* _Exercise details_
Whenever a line in the entries includes the word "extra", copy that line out.

* _Information provided_
-----
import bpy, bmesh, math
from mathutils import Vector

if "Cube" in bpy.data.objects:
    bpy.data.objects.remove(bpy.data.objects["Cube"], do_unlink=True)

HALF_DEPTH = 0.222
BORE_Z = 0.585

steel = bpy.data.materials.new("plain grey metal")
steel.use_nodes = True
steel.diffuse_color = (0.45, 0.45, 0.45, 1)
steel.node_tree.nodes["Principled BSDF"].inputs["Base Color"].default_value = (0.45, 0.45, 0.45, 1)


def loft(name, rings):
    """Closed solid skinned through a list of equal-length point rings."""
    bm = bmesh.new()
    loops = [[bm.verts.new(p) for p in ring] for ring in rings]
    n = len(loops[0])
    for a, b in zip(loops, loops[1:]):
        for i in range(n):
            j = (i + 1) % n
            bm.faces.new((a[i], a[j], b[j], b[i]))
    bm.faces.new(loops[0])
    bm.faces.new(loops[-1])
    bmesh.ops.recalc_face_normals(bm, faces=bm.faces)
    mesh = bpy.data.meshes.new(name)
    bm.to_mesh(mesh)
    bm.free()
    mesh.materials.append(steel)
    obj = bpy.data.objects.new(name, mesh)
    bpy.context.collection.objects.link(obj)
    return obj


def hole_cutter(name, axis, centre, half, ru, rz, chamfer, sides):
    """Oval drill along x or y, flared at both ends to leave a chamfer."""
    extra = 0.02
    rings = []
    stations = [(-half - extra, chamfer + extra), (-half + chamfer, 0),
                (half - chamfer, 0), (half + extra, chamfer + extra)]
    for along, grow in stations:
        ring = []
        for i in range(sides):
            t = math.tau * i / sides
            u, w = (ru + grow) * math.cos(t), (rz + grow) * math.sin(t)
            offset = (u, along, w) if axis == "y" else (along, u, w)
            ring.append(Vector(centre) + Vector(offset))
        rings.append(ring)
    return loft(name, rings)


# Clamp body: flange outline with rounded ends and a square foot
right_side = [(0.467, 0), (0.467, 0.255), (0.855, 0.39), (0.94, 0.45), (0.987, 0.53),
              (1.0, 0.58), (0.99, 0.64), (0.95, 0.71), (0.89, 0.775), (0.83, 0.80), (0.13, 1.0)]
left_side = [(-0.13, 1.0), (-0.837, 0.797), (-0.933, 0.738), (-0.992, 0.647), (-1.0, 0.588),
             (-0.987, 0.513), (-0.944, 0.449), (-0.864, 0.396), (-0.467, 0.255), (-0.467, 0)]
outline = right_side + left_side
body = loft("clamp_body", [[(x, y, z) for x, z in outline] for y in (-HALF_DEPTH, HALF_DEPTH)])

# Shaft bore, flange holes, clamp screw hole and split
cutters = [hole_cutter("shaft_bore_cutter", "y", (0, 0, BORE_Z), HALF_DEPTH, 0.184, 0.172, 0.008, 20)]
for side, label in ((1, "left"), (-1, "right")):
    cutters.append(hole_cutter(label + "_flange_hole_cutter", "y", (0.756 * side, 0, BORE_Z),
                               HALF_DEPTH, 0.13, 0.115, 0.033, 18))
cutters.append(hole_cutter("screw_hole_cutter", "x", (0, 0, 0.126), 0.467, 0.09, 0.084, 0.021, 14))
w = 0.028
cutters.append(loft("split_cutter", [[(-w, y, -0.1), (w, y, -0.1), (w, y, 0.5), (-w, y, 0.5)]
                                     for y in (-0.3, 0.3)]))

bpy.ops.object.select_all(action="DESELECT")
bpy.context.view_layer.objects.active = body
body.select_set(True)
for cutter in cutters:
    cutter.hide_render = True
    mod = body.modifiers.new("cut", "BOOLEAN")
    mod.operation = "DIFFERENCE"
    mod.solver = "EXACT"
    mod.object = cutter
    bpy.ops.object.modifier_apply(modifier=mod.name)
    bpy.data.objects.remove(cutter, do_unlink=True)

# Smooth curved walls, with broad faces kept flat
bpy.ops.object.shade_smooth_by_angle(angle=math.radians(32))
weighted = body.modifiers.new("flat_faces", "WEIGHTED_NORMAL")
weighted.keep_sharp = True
-----
* _Result of the task_
    extra = 0.02
    stations = [(-half - extra, chamfer + extra), (-half + chamfer, 0),
                (half - chamfer, 0), (half + extra, chamfer + extra)]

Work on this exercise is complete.